Photography by Cedric Terrell
Although the stereotype has been that the branches of the United States military must be homophobic—impossible to feel comfortable being gay—with the Marines at the top of that heap. Former Marine Cedric Terrell says, however, he never experienced much discrimination—even before the repeal of "don't ask, don't tell." "I would tell a person here or there," he says, about the time he served as active duty and in the reserves, from 2005 to 2013. "But I never had a negative response. I know I’m lucky—I'm sure it happened behind my back—but it never happened to my face. I loved my time in the Marines."
While stationed in China, Terrell began to take photos as a hobby.
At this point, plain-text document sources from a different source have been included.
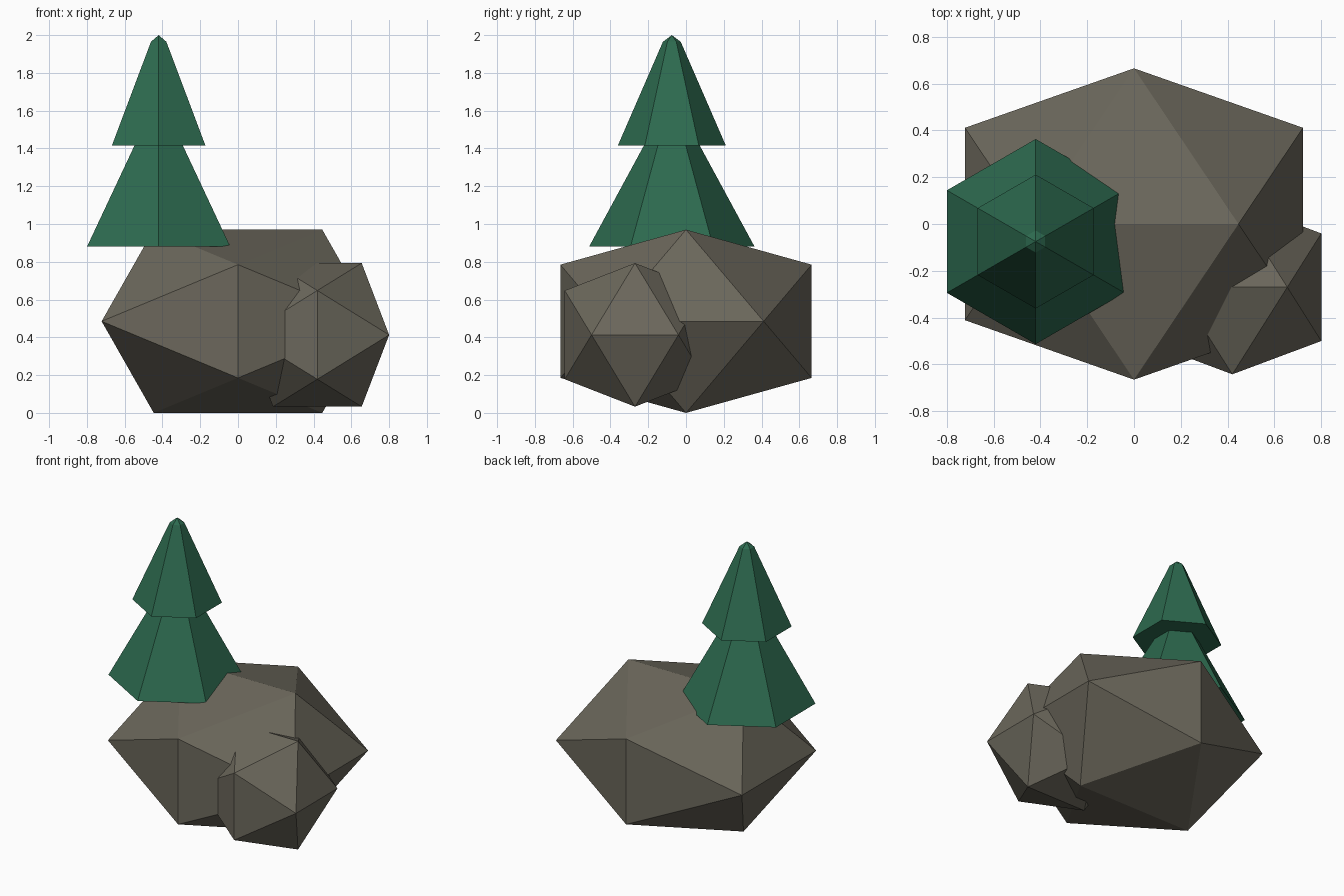
import bpy, bmesh, math

if "Cube" in bpy.data.objects:
    bpy.data.objects.remove(bpy.data.objects["Cube"], do_unlink=True)


def make_material(name, color):
    mat = bpy.data.materials.new(name)
    mat.use_nodes = True
    mat.diffuse_color = color
    mat.node_tree.nodes["Principled BSDF"].inputs["Base Color"].default_value = color
    return mat


def add_object(name, bm, mat):
    bmesh.ops.recalc_face_normals(bm, faces=bm.faces)
    mesh = bpy.data.meshes.new(name)
    bm.to_mesh(mesh)
    bm.free()
    mesh.materials.append(mat)
    obj = bpy.data.objects.new(name, mesh)
    bpy.context.collection.objects.link(obj)
    return obj


def boulder(name, center, half, mat):
    """Twenty-sided rock, stretched to the given half sizes."""
    short = (math.sqrt(5) - 1) / 2
    bm = bmesh.new()
    for a in (-1, 1):
        for b in (-1, 1):
            for corner in ((a * short, 0, b), (0, a, b * short), (a, b * short, 0)):
                bm.verts.new([c + h * k for c, h, k in zip(center, half, corner)])
    bmesh.ops.convex_hull(bm, input=bm.verts)
    return add_object(name, bm, mat)


def tier(name, center, rings, mat):
    """Six-sided closed tier; rings are (radius, height) from the bottom up."""
    bm = bmesh.new()
    for radius, z in rings:
        if radius == 0:
            bm.verts.new((*center, z))
            continue
        for i in range(6):
            angle = math.pi / 2 + i * math.pi / 3
            bm.verts.new((center[0] + radius * math.cos(angle),
                          center[1] + radius * math.sin(angle), z))
    bmesh.ops.convex_hull(bm, input=bm.verts)
    return add_object(name, bm, mat)


stone = make_material("grey brown stone", (0.147, 0.136, 0.105, 1))
green = make_material("pine green", (0.026, 0.144, 0.078, 1))

# Rocks
boulder("large_rock", (0, 0, 0.485), (0.722, 0.665, 0.485), stone)
boulder("small_rock", (0.42, -0.27, 0.413), (0.38, 0.372, 0.38), stone)

# Tree
tree = (-0.42, -0.075)
tier("lower_branches", tree, [(0.438, 0.88), (0.148, 1.415), (0.1, 1.5)], green)
tier("upper_branches", tree, [(0.286, 1.415), (0.047, 1.965), (0, 2.0)], green)
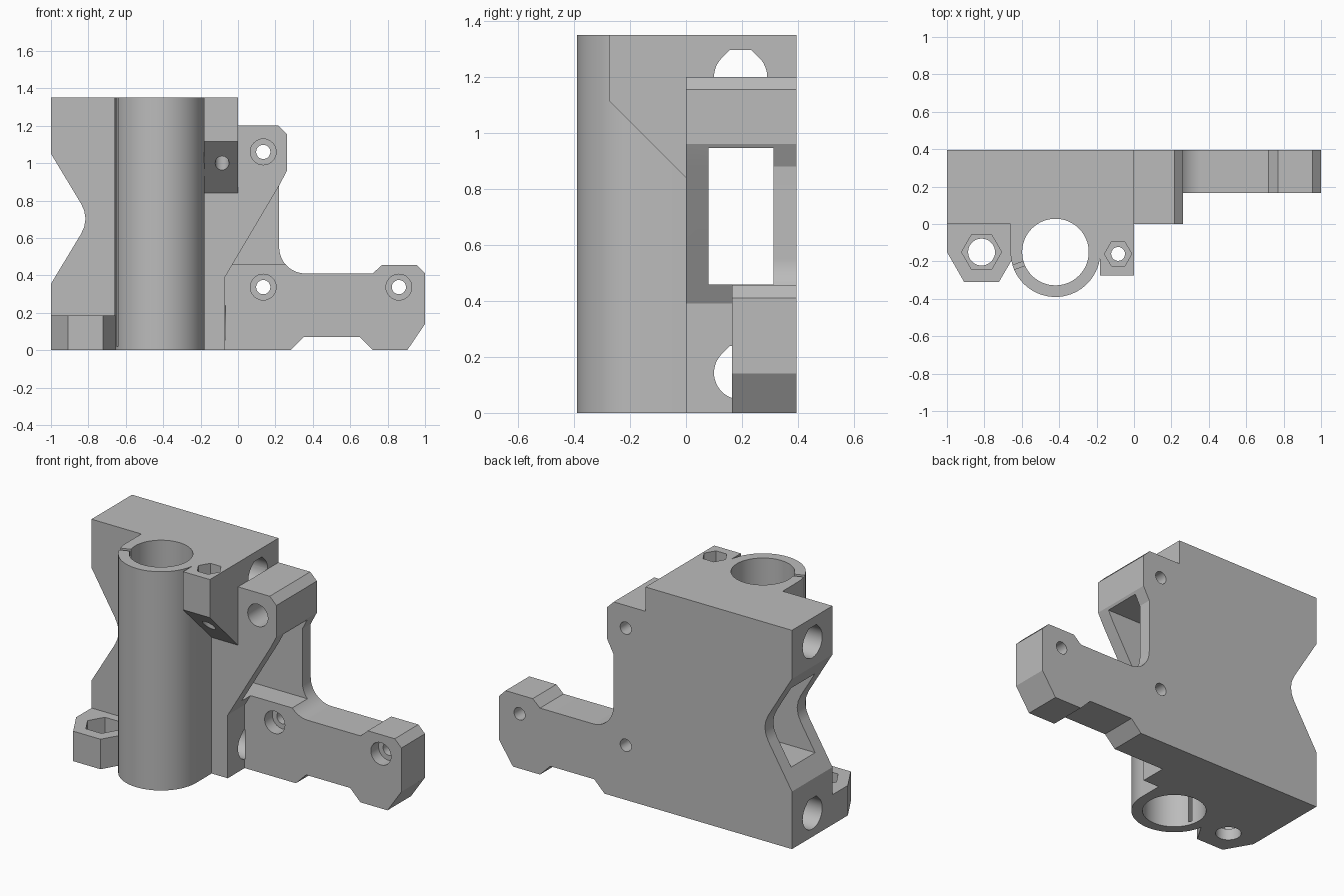
import bpy
import bmesh
from math import sin, cos, pi, radians
from mathutils import Vector

default = bpy.data.objects.get("Cube")
if default:
    bpy.data.objects.remove(default, do_unlink=True)

# One plain grey plastic
grey = bpy.data.materials.new("grey_plastic")
grey.use_nodes = True
colour = (0.5, 0.5, 0.5, 1)
grey.diffuse_color = colour
grey.node_tree.nodes["Principled BSDF"].inputs["Base Color"].default_value = colour


def place(axis, u, v, w):
    """Map profile coordinates u, v and depth w to space."""
    return {"x": (w, u, v), "y": (u, w, v), "z": (u, v, w)}[axis]


def prism(name, axis, points, low, high):
    """Extrude a closed profile along an axis."""
    bm = bmesh.new()
    base = bm.faces.new([bm.verts.new(place(axis, u, v, low)) for u, v in points])
    grown = bmesh.ops.extrude_face_region(bm, geom=[base])["geom"]
    moved = [g for g in grown if isinstance(g, bmesh.types.BMVert)]
    bmesh.ops.translate(bm, verts=moved, vec=Vector(place(axis, 0, 0, high - low)))
    bmesh.ops.recalc_face_normals(bm, faces=bm.faces)
    mesh = bpy.data.meshes.new(name)
    bm.to_mesh(mesh)
    bm.free()
    mesh.materials.append(grey)
    ob = bpy.data.objects.new(name, mesh)
    bpy.context.collection.objects.link(ob)
    return ob


def arc(u, v, r, start, end, steps):
    angles = [radians(start + (end - start) * i / steps) for i in range(steps + 1)]
    return [(u + r * cos(a), v + r * sin(a)) for a in angles]


def ring(u, v, r, sides=48):
    return arc(u, v, r, 0, 360, sides)[:-1]


def box(u0, u1, v0, v1):
    return [(u0, v0), (u1, v0), (u1, v1), (u0, v1)]


def combine(target, other, operation):
    """Merge or cut a part, then drop the helper."""
    mod = target.modifiers.new(operation.lower(), "BOOLEAN")
    mod.operation = operation
    mod.solver = "EXACT"
    mod.object = other
    bpy.ops.object.select_all(action="DESELECT")
    bpy.context.view_layer.objects.active = target
    target.select_set(True)
    bpy.ops.object.modifier_apply(modifier=mod.name)
    bpy.data.objects.remove(other, do_unlink=True)


BACK = 0.395
TOP = 1.35

# Main block with the side notch, diagonal edge and upper lug
notch = [(-1, 1.05), (-0.84, 0.785), (-0.822, 0.745), (-0.815, 0.703),
         (-0.822, 0.66), (-0.84, 0.62), (-1, 0.355)]
body = prism("carriage_body", "y", [
    (-1, 0), (-0.07, 0), (-0.07, 0.39), (0.22, 0.88), (0.262, 0.96),
    (0.262, 1.155), (0.217, 1.2), (0, 1.2), (0, TOP), (-1, TOP)] + notch, 0, BACK)

# Side arm and back plate joined by a fillet
arm = prism("side_arm", "y", [
    (-0.2, 0), (0.28, 0), (0.35, 0.07), (0.65, 0.07), (0.72, 0), (0.905, 0),
    (1, 0.14), (1, 0.41), (0.955, 0.455), (0.77, 0.455), (0.72, 0.41)]
    + arc(0.36, 0.55, 0.14, 270, 180, 12)
    + [(0.22, 0.88), (-0.2, 0.94)], 0.165, BACK)

# Bearing tube blended into the block
tx, ty, tr = -0.42, -0.15, 0.24
tube = prism("bearing_tube", "z",
             arc(tx, ty, tr, 180, 360, 36) + [(tx + tr, 0.02), (tx - tr, 0.02)], 0, TOP)

# Lower rod nut mount and upper adjuster mount
rod_mount = prism("rod_nut_mount", "z", [
    (-1, 0.02), (-1, -0.15), (-0.908, -0.31), (-0.722, -0.31),
    (-0.64, -0.17), (-0.62, 0.02)], 0, 0.185)
adjuster = prism("adjuster_mount", "x", [
    (0.02, 0.82), (-0.275, 1.115), (-0.275, TOP), (0.02, TOP)], -0.182, 0)

for part in (arm, tube, rod_mount, adjuster):
    combine(body, part, "UNION")


def cut(name, axis, points, low, high):
    cutter = prism(name, axis, points, low, high)
    cutter.hide_render = True
    combine(body, cutter, "DIFFERENCE")


# Belt slot right through the block
cut("belt_slot", "x", box(0.08, 0.313, 0.458, 0.945), -1.1, 0.6)

# Rod sockets with flattened teardrop roofs
for z, end in ((0.143, -0.068), (1.2, 0.001)):
    roof = [(0.195 + 0.039, z + 0.095), (0.195 - 0.039, z + 0.095)]
    cut("rod_socket", "x", arc(0.195, z, 0.095, 135, 405, 36) + roof, -1.1, end)

# Bearing bore and its clamping slit
cut("bearing_bore", "z", ring(tx, ty, 0.178, 64), -0.1, TOP + 0.1)
along = Vector((cos(radians(200)), sin(radians(200))))
side = Vector((-along.y, along.x)) * 0.012
centre = Vector((tx, ty))
slit = [centre + along * r + side * s for r, s in ((0.15, -1), (0.25, -1), (0.25, 1), (0.15, 1))]
cut("clamp_slit", "z", [tuple(p) for p in slit], 0.02, TOP + 0.1)

# Hexagonal nut pockets with through holes
for x, y, hex_r, hole_r, floor, top in (
        (-0.815, -0.15, 0.107, 0.072, 0.07, 0.3),
        (-0.085, -0.16, 0.073, 0.037, 1.22, 1.5)):
    cut("nut_pocket", "z", ring(x, y, hex_r, 6), floor, top)
    cut("nut_hole", "z", ring(x, y, hole_r, 32), floor - 0.6, top)

# Counterbored screw holes
for x, z in ((0.135, 1.06), (0.135, 0.337), (0.86, 0.337)):
    cut("screw_hole", "y", ring(x, z, 0.038, 32), -0.1, 0.5)
    cut("screw_head", "y", ring(x, z, 0.069, 32), -0.1, 0.24)

# Smooth the round surfaces and keep flat faces crisp
bpy.ops.object.select_all(action="DESELECT")
body.select_set(True)
bpy.context.view_layer.objects.active = body
bpy.ops.object.shade_smooth_by_angle(angle=radians(20))
weighted = body.modifiers.new("weighted_normals", "WEIGHTED_NORMAL")
weighted.keep_sharp = True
When someone asked to buy a landscape that he'd had framed, he realized that maybe he could turn his hobby into a career. Since then, he has started to focus more on fashion and other subjects, gaining a larger clientele (he was also included in this year's 100 Most Eligible Bachelors list).
He knew about Alex Minsky and his story of being wounded in Afghanistan and losing his right leg. Although Minsky is straight, he had begun to reach a large audience, growing in popularity among gay men because of his underwear modeling. When Terrell reached out to Minsky, explaining that they were fellow Marines and he'd like to photograph him in something other than skivvies, Minsky was excited.
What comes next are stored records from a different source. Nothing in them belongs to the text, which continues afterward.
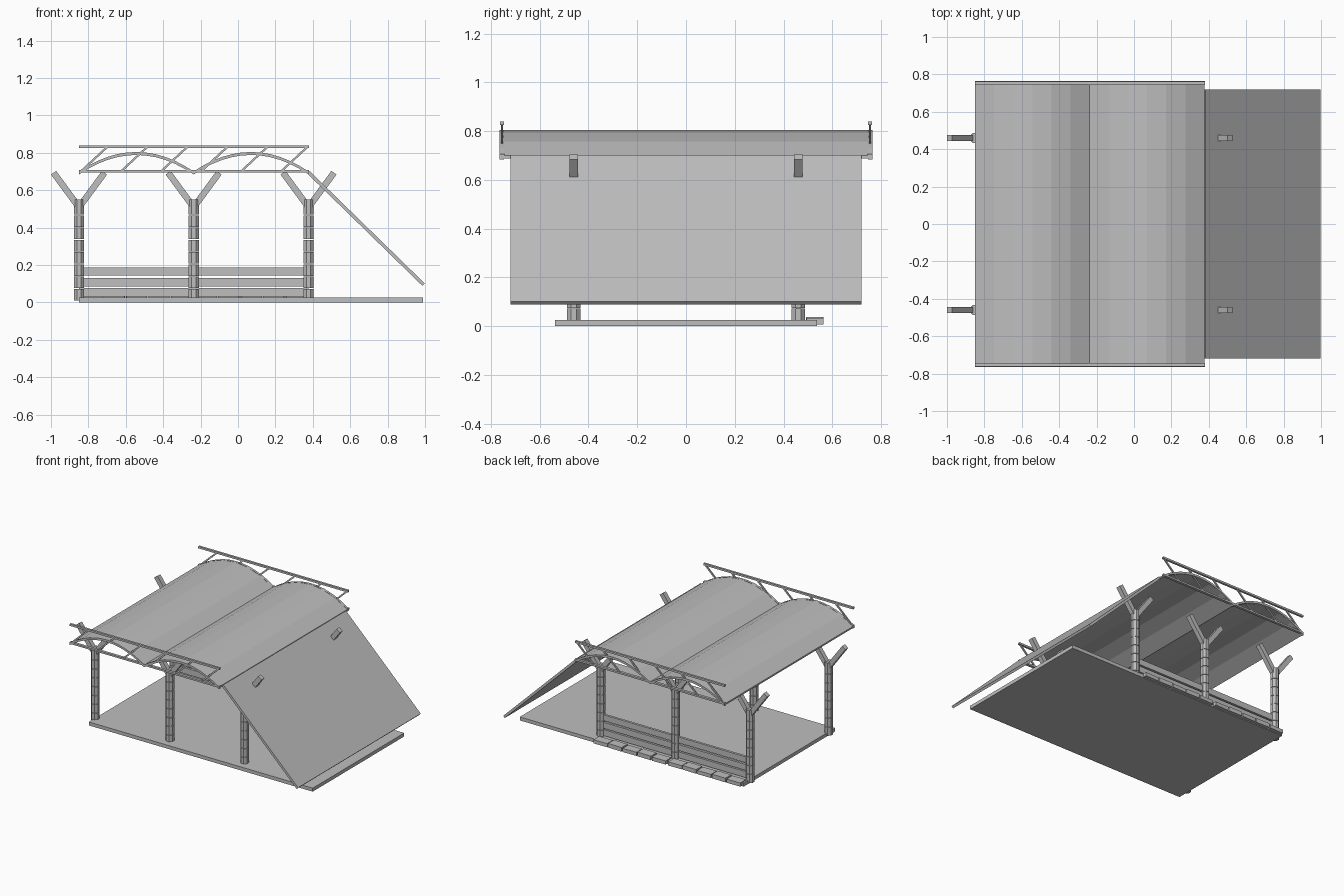
import bpy, bmesh, math
from mathutils import Vector, Matrix

if "Cube" in bpy.data.objects:
    bpy.data.objects.remove(bpy.data.objects["Cube"])

grey = bpy.data.materials.new("plain grey")
grey.diffuse_color = (0.52, 0.52, 0.52, 1)
grey.use_nodes = True
grey.node_tree.nodes["Principled BSDF"].inputs["Base Color"].default_value = grey.diffuse_color


def finish(name, bm):
    bmesh.ops.recalc_face_normals(bm, faces=bm.faces)
    mesh = bpy.data.meshes.new(name)
    bm.to_mesh(mesh)
    bm.free()
    mesh.materials.append(grey)
    obj = bpy.data.objects.new(name, mesh)
    bpy.context.collection.objects.link(obj)
    return obj


def add_box(bm, x0, x1, y0, y1, z0, z1, spin=0.0):
    size = Matrix.Diagonal((x1 - x0, y1 - y0, z1 - z0, 1))
    place = Matrix.Translation(((x0 + x1) / 2, (y0 + y1) / 2, (z0 + z1) / 2))
    bmesh.ops.create_cube(bm, size=1, matrix=place @ Matrix.Rotation(spin, 4, 'Z') @ size)


def add_bar(bm, a, b, width, depth):
    """Square bar from a to b in an xz plane; depth runs along y."""
    a, b = Vector(a), Vector(b)
    d = b - a
    turn = Matrix.Rotation(-math.atan2(d.z, d.x), 4, 'Y')
    size = Matrix.Diagonal((d.length, depth, width, 1))
    bmesh.ops.create_cube(bm, size=1, matrix=Matrix.Translation((a + b) / 2) @ turn @ size)


POSTS_X = (-0.85, -0.237, 0.377)
ROW_Y = 0.46

# floor slab
bm = bmesh.new()
add_box(bm, -0.85, 0.99, -0.537, 0.537, 0, 0.026)
finish("floor_slab", bm)

# edging stones along the back, five per bay
bm = bmesh.new()
for bay in range(2):
    for i in range(5):
        x = POSTS_X[bay] + 0.012 + i * 0.12
        lift = 0.004 * (i % 2)
        add_box(bm, x, x + 0.112, 0.494, 0.562, 0.006, 0.033 + lift,
                0.02 * (-1) ** i)
finish("edging_stones", bm)

# forked posts: stacked eight-sided drums with two branches each
drums, step = 8, 0.0655
for row, y in (("front", -ROW_Y), ("back", ROW_Y)):
    for n, x in enumerate(POSTS_X):
        bm = bmesh.new()
        for k in range(drums):
            z0 = 0.01 + k * step
            z1 = 0.55 if k == drums - 1 else z0 + step - 0.003
            bmesh.ops.create_cone(
                bm, cap_ends=True, segments=8, radius1=0.03, radius2=0.03,
                depth=z1 - z0,
                matrix=Matrix.Translation((x, y, (z0 + z1) / 2))
                @ Matrix.Rotation(math.pi / 8, 4, 'Z'))
        for s in (-1, 1):
            add_bar(bm, (x + s * 0.005, y, 0.515), (x + s * 0.136, y, 0.693), 0.034, 0.034)
        finish(f"{row}_post_{n + 1}", bm)

# rails between the back posts
bm = bmesh.new()
for z0, z1 in ((0.032, 0.077), (0.086, 0.131), (0.143, 0.187)):
    add_box(bm, POSTS_X[0], POSTS_X[2], ROW_Y - 0.009, ROW_Y + 0.009, z0, z1)
finish("back_rails", bm)


def vault_profile(steps):
    """Points of the two shallow arches, left to right."""
    pts = []
    for v in range(2):
        mid = (POSTS_X[v] + POSTS_X[v + 1]) / 2
        half = (POSTS_X[v + 1] - POSTS_X[v]) / 2
        for i in range(steps + 1):
            if v and not i:
                continue
            u = 2 * i / steps - 1
            pts.append((mid + half * u, 0.70 + 0.104 * (1 - u * u)))
    return pts


def sweep(name, pts, y0, y1, thick):
    """Sheet following pts in xz, with the given thickness below."""
    bm = bmesh.new()
    rows = [[bm.verts.new((x, y, z - t)) for x, z in pts]
            for y, t in ((y0, 0), (y1, 0), (y1, thick), (y0, thick))]
    for r in range(4):
        a, b = rows[r], rows[(r + 1) % 4]
        for i in range(len(pts) - 1):
            bm.faces.new((a[i], a[i + 1], b[i + 1], b[i]))
    for i in (0, -1):
        bm.faces.new([r[i] for r in rows])
    return finish(name, bm)


# double vaulted roof of flat strips, with a rounder rib at each end
sweep("vaulted_roof", vault_profile(6), -0.747, 0.747, 0.012)
for side, s in (("front", -1), ("back", 1)):
    sweep(f"{side}_arch_rib", vault_profile(12), s * 0.746, s * 0.764, 0.016)

    # edge truss: two chords and leaning struts
    bm = bmesh.new()
    y = s * 0.754
    add_bar(bm, (-0.85, y, 0.70), (0.38, y, 0.70), 0.013, 0.020)
    add_bar(bm, (-0.85, y, 0.833), (0.38, y, 0.833), 0.014, 0.016)
    for i in range(6):
        x = -0.84 + i * 0.214
        add_bar(bm, (x, y, 0.70), (x + 0.14, y, 0.83), 0.011, 0.009)
    finish(f"{side}_roof_truss", bm)

# sloping side panel
bm = bmesh.new()
add_bar(bm, (0.377, 0, 0.695), (0.992, 0, 0.095), 0.018, 1.44)
finish("sloping_panel", bm)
"He’s an inspiration to a lot of people, proving to people that they can still live normal lives and be successful, still be beautiful," Terrell explains. "Oh my god, he’s so hot. He gets hit on by guys from all over the world, but it doesn't bother him. But that didn’t distract me. It was just two Marines getting together for a photo shoot."
"Of course we photographed him in some underwear; he knows his biggest following is gay men," Terrell says. "But I wanted to do something different. He can do more than that. So I decided we’re going to pull wardrobe, and we would show he was more than an underwear model."
"We pulled a suit from Zara. Alex is a muscular guy, so we did have some issues with the fit. But he loved it," Terrell explains. "The shoe we pulled wouldn't fit on the prosthetic foot, so we had to Photoshop it in later. But it's Alex's smile, his energy that translates more than anything."